Middle image: Syrtis Major is just east of the meridian.

The inland sea formed from Hellas Planitia is to the south. Meridian approx. 315.

Right image: Elysium Mons forms an island in the encircling northern ocean.

Meridian approx. 200.

Refinements to the planetary images

Extra elements may be added into the POV-Ray scene to produce a more elaborate and more realistic atmosphere.


The following four images were generated using a POV-Ray scene file based on one developed by Constantine Thomas. The extra goodies are specular reflection from water surfaces and variable-transparency clouds based on a cloud map of the Earth.


I have changed the atmospheric haze code slightly, and added some small-scale variation to the cloud bump-map, and used land- and sea-maps based on the image map used for the previous three views- alas, this means that the specular reflection layer does not work on the first four images shown below...

Mars 1

view from south of the equator.

The south pole is under the extensive cloud cover at the bottom of the planet;

Valles Marineris is just above the centre of the disc.

Mars 2

view from well north of the equator, after the northern mid-winter.

An ice cap has developed over the north pole, and Elysium Mons is visible just below the centre of the disc.

The northern limits of Hesperia Planum appear near the lower limb of the planet.


Venus 1

from above the equator. Aphrodite Terra is visible.

Venus 2

a crescent view.

Whilst these views are not unappealing, they can be improved.

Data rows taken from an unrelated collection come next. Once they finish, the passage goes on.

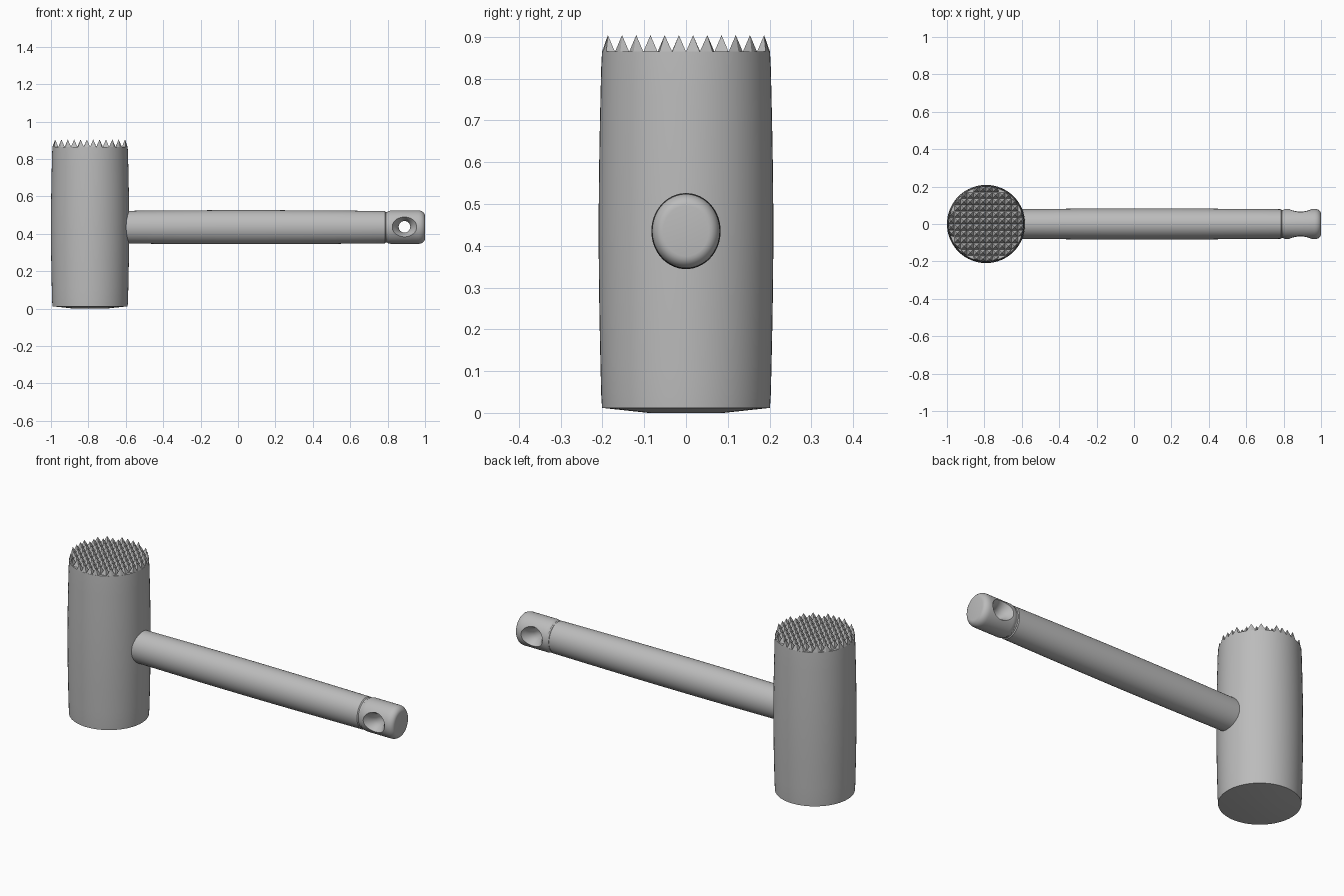
import bpy, bmesh, math
from mathutils import Matrix, Vector

old = bpy.data.objects.get("Cube")
if old:
    bpy.data.objects.remove(old)

metal = bpy.data.materials.new("grey_metal")
metal.use_nodes = True
GREY = (0.5, 0.5, 0.5, 1)
metal.diffuse_color = GREY
metal.node_tree.nodes["Principled BSDF"].inputs["Base Color"].default_value = GREY


def finish(name, bm, smooth=True):
    bmesh.ops.recalc_face_normals(bm, faces=bm.faces)
    mesh = bpy.data.meshes.new(name)
    bm.to_mesh(mesh)
    bm.free()
    mesh.materials.append(metal)
    obj = bpy.data.objects.new(name, mesh)
    bpy.context.collection.objects.link(obj)
    if smooth:
        shade(obj)
    return obj


def shade(obj):
    bpy.ops.object.select_all(action="DESELECT")
    obj.select_set(True)
    bpy.context.view_layer.objects.active = obj
    bpy.ops.object.shade_smooth_by_angle(angle=math.radians(35))


def lathe(name, profile, matrix, segments=64, smooth=True):
    """Closed solid from (radius, height) pairs, turned about z then placed."""
    bm = bmesh.new()
    rings = []
    for r, h in profile:
        angles = [2 * math.pi * i / segments for i in range(segments)]
        rings.append([bm.verts.new((r * math.cos(a), r * math.sin(a), h)) for a in angles])
    for low, high in zip(rings, rings[1:]):
        for i in range(segments):
            j = (i + 1) % segments
            bm.faces.new((low[i], low[j], high[j], high[i]))
    bm.faces.new(rings[0][::-1])
    bm.faces.new(rings[-1])
    bm.transform(matrix)
    return finish(name, bm, smooth)


HEAD_X, TOP_Z, HEAD_R = -0.791, 0.865, 0.201

# Barrel-shaped head with a shallow bottom face
barrel = [(0.09, 0), (HEAD_R, 0.012), (0.203, 0.045)]
barrel += [(0.203 + 0.006 * math.sin(math.pi * i / 12), 0.045 + 0.78 * i / 12) for i in range(1, 12)]
barrel += [(0.203, 0.825), (HEAD_R, TOP_Z)]
lathe("head", barrel, Matrix.Translation((HEAD_X, 0, 0)))

# Grid of pyramid teeth, trimmed to the round top
bm = bmesh.new()
COUNT, PITCH = 12, 0.034


def trimmed(x, y):
    p = Vector((x, y, 0))
    if p.length > HEAD_R:
        p *= HEAD_R / p.length
    return bm.verts.new((p.x + HEAD_X, p.y, TOP_Z - 0.001))


for i in range(COUNT):
    for j in range(COUNT):
        x, y = ((k - (COUNT - 1) / 2) * PITCH for k in (i, j))
        if math.hypot(x, y) > HEAD_R:
            continue
        h = PITCH / 2
        base = [trimmed(x + a * h, y + b * h) for a, b in ((-1, -1), (1, -1), (1, 1), (-1, 1))]
        tip = bm.verts.new((x + HEAD_X, y, 0.904))
        for k in range(4):
            bm.faces.new((base[k], base[(k + 1) % 4], tip))
        bm.faces.new(base[::-1])
finish("teeth", bm, smooth=False)

# Oval handle along x with a groove and a rounded end
shaft = [(0.95 + 0.05 * math.sin(math.pi * i / 10), -0.7 + 1.485 * i / 10) for i in range(11)]
shaft += [(0.9, 0.79), (0.9, 0.798), (0.95, 0.804), (0.98, 0.82), (0.98, 0.95)]
shaft += [(0.66 + 0.32 * math.cos(a), 0.965 + 0.035 * math.sin(a))
          for a in (math.pi / 2 * i / 6 for i in range(7))]
place = Matrix(((0, 0, 1, 0), (0.083, 0, 0, 0), (0, 0.091, 0, 0.435), (0, 0, 0, 1)))
handle = lathe("handle", shaft, place, smooth=False)

# Flared hanging hole through the handle end
half = [(0.031, 0.015), (0.034, 0.03), (0.041, 0.048), (0.051, 0.063), (0.064, 0.079), (0.075, 0.1)]
flare = [(r, -h) for r, h in reversed(half)] + half
cutter = lathe("hole_cutter", flare,
               Matrix.Translation((0.89, 0, 0.437)) @ Matrix.Rotation(math.pi / 2, 4, "X"), 48, False)
cutter.hide_render = True
cut = handle.modifiers.new("hanging_hole", "BOOLEAN")
cut.operation = "DIFFERENCE"
cut.solver = "EXACT"
cut.object = cutter
bpy.context.view_layer.objects.active = handle
bpy.ops.object.modifier_apply(modifier=cut.name)
bpy.data.objects.remove(cutter)
shade(handle)
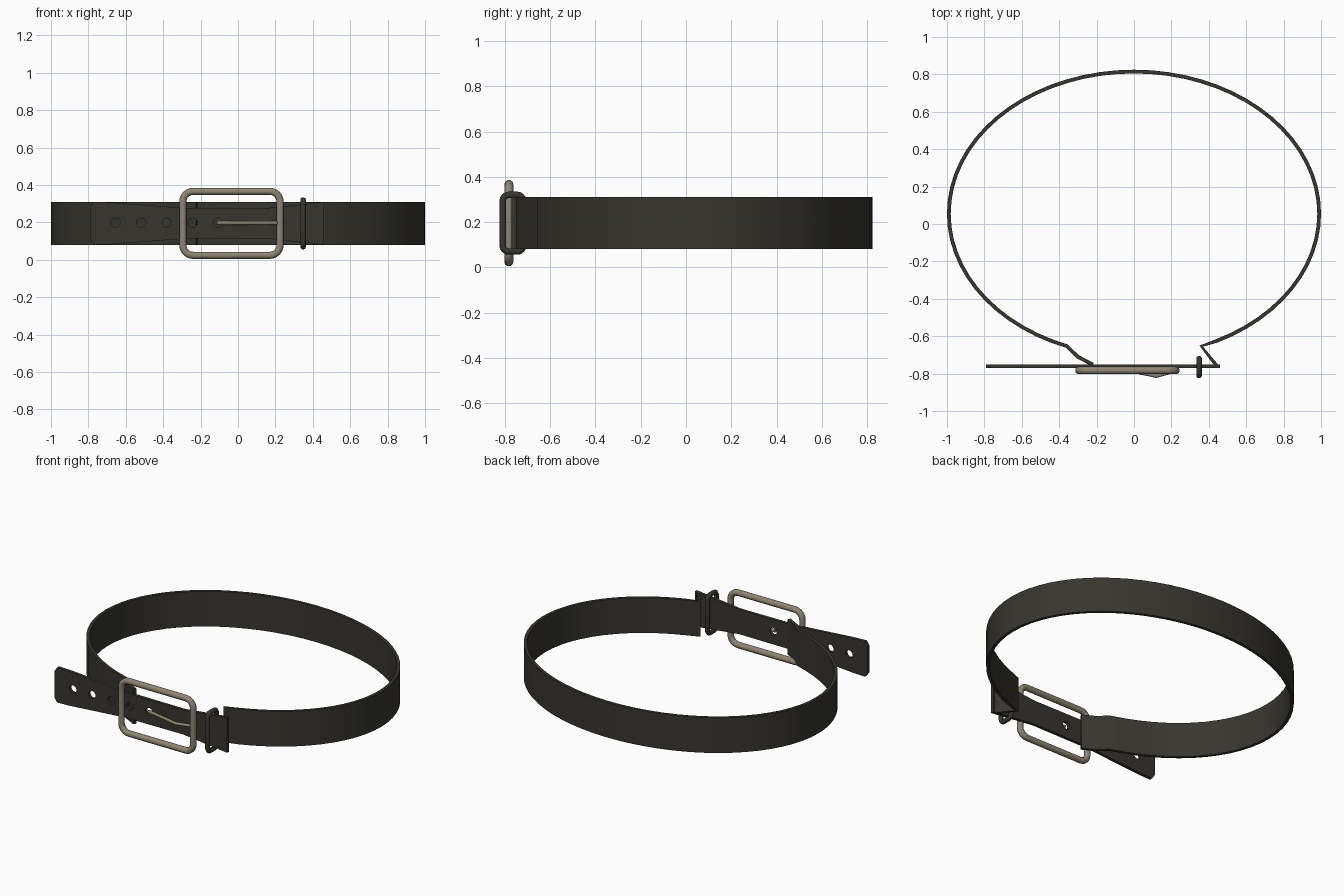
import bpy, bmesh, math
from mathutils import Vector

cube = bpy.data.objects.get("Cube")
if cube:
    bpy.data.objects.remove(cube, do_unlink=True)


def material(name, color):
    m = bpy.data.materials.new(name)
    m.use_nodes = True
    m.diffuse_color = color
    bsdf = m.node_tree.nodes["Principled BSDF"]
    bsdf.inputs["Base Color"].default_value = color
    bsdf.inputs["Roughness"].default_value = 0.6
    return m


leather = material("dark_leather", (0.038, 0.036, 0.028, 1))
metal = material("aged_brass", (0.27, 0.235, 0.175, 1))

MID_Z = 0.195      # centre height of the strap
HALF = 0.115       # half of the strap width
STRAP_Y = -0.76    # plane of the flat front strap


def add(name, data, mat):
    ob = bpy.data.objects.new(name, data)
    bpy.context.collection.objects.link(ob)
    data.materials.append(mat)
    return ob


def finish(ob, angle=40):
    """Turn curves and modifiers into a mesh and shade it."""
    bpy.ops.object.select_all(action='DESELECT')
    ob.select_set(True)
    bpy.context.view_layer.objects.active = ob
    bpy.ops.object.convert(target='MESH')
    bpy.ops.object.shade_smooth_by_angle(angle=math.radians(angle))


def spline(curve, points, closed=True):
    s = curve.splines.new('POLY')
    s.points.add(len(points) - 1)
    for p, co in zip(s.points, points):
        p.co = (*co, 1)
    s.use_cyclic_u = closed


def tube(name, points, radius, mat, closed=True):
    c = bpy.data.curves.new(name, 'CURVE')
    c.dimensions = '3D'
    c.bevel_depth = radius
    c.bevel_resolution = 3
    c.use_fill_caps = True
    spline(c, points, closed)
    finish(add(name, c, mat), 50)


def rounded_rect(w, h, r, steps=6):
    """Centred outline of a rectangle with round corners."""
    pts = []
    corners = [(1, 1), (-1, 1), (-1, -1), (1, -1)]
    for k, (sx, sy) in enumerate(corners):
        for i in range(steps + 1):
            a = math.pi / 2 * (k + i / steps)
            pts.append((sx * (w / 2 - r) + r * math.cos(a),
                        sy * (h / 2 - r) + r * math.sin(a)))
    return pts


# Waist band: open ellipse whose ends fold forward to the flat strap
start, end = math.radians(-68.7), math.radians(248.7)
path = [(0.44, -0.755)]
N = 60
for i in range(N + 1):
    t = start + (end - start) * i / N
    path.append((0.99 * math.cos(t), 0.055 + 0.76 * math.sin(t)))
path += [(-0.3, -0.71), (-0.22, -0.752)]

bm = bmesh.new()
rows = [[bm.verts.new((x, y, MID_Z + s * HALF)) for s in (-1, 1)] for x, y in path]
for a, b in zip(rows, rows[1:]):
    bm.faces.new((a[0], b[0], b[1], a[1]))
bmesh.ops.recalc_face_normals(bm, faces=bm.faces)
mesh = bpy.data.meshes.new("waist_band")
bm.to_mesh(mesh)
bm.free()
band = add("waist_band", mesh, leather)
solid = band.modifiers.new("thickness", 'SOLIDIFY')
solid.thickness = 0.02
solid.offset = 0
finish(band)

# Flat front strap: clipped tip, narrow waist, punched holes
half_outline = [(-0.79, 0.085), (-0.77, HALF), (-0.68, 0.112), (-0.28, 0.082),
                (0.14, 0.08), (0.46, HALF)]
outline = half_outline + [(x, -z) for x, z in reversed(half_outline)]
c = bpy.data.curves.new("front_strap", 'CURVE')
c.dimensions = '2D'
c.fill_mode = 'BOTH'
c.extrude = 0.01
spline(c, [(x, z, 0) for x, z in outline])
for k in range(5):
    cx = -0.655 + 0.1375 * k
    ring = [math.tau * i / 16 for i in range(16)]
    spline(c, [(cx + 0.025 * math.cos(a), 0.003 + 0.025 * math.sin(a), 0) for a in ring])
strap = add("front_strap", c, leather)
strap.rotation_euler.x = math.pi / 2
strap.location = (0, STRAP_Y, MID_Z)
finish(strap, 30)

# Buckle frame and its bent prong
frame = rounded_rect(0.52, 0.342, 0.055)
tube("buckle_frame", [(x - 0.035, -0.783, z + MID_Z) for x, z in frame], 0.02, metal)
tube("buckle_prong", [(-0.11, -0.765, 0.197), (0.12, -0.813, 0.197),
                      (0.225, -0.783, 0.197)], 0.01, metal, closed=False)

# Keeper loop around the strap
loop = rounded_rect(0.09, 0.25, 0.025, 4)
tube("keeper_loop", [(0.348, y - 0.765, z + MID_Z) for y, z in loop], 0.015, leather)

Higher-resolution bump, image and cloud maps may be used, and specular reflection from water may be added. It is possible to wrap a height field (employing the same image as used for a bump map) around a sphere (using Gilles Tran's method for doing so in POV-Ray 3.5) and to project the planetary image map onto that, and to combine the resulting surface with an "ocean" sphere having specular reflection properties.


The ocean sphere can have an image map made from tinting the height field image with an ocean colour, in order to represent different depths of water. Media code can then be added to simulate the atmosphere, and a cloud map to give cloud cover.

This will then give a truly three-dimensional planet surface, with reflective water. An alternative is to use an image map, a land-area-only bump map, a specular mask to delineate water/land areas, a cloud map and atmosphere code, using multiple image-mapped spheres with specific transparencies to render the planet. It may be a minor point, but the bump map will give only the appearance of elevation- the planet surface will still actually be a perfectly smooth sphere.

Below are shown various views rendered using Gilles Tran's code, modified for this particular context.


Medium- to high-resolution maps have been used, from various sites, including NASA's Blue Marble site, and from


essentially the same views as on the first terraforming page.

No cloud layer, but specular water reflections, atmospheric haze,

and a "translucent" water layer to reveal depth variations.


As before. The land image map is, I think,

actually based on Magellan radar reflectivity data,

so it does not actually represent the true pigmentation

of the surface - whatever that may turn out to be...

Views of Mars (left) and Venus (right)

 including cloud maps.

On Mars, Valles Marineris is just above and right of centre;

the view is from south of the equator.

The image map for Mars has been modified as follows:

the height-field image was inverted (i.e. made negative) tinted with green,

and then merged with the "standard" image map.

This gives low-lying areas a hint of green...

In the crescent view of Venus,

reflection of sunlight is seen from lakes

in the Artemis Chasma region of Aphrodite Terra.

The cloud maps used are ones derived from images from Earth-orbiting satellites.


That is, the distribution of the clouds is relevant to the topography and atmospheric dynamics of Earth- not of Mars or Venus. Applying these cloud maps to Mars and Venus, as it were, is an approximation.


One might edit the cloud maps in order to reflect, to some degree, the topography of a wet Mars or Venus, but the possible atmospheric circulation patterns that would apply in each case are another matter again.


Mars poster

The below image is a mosaic image of various prominent or interesting features on Mars.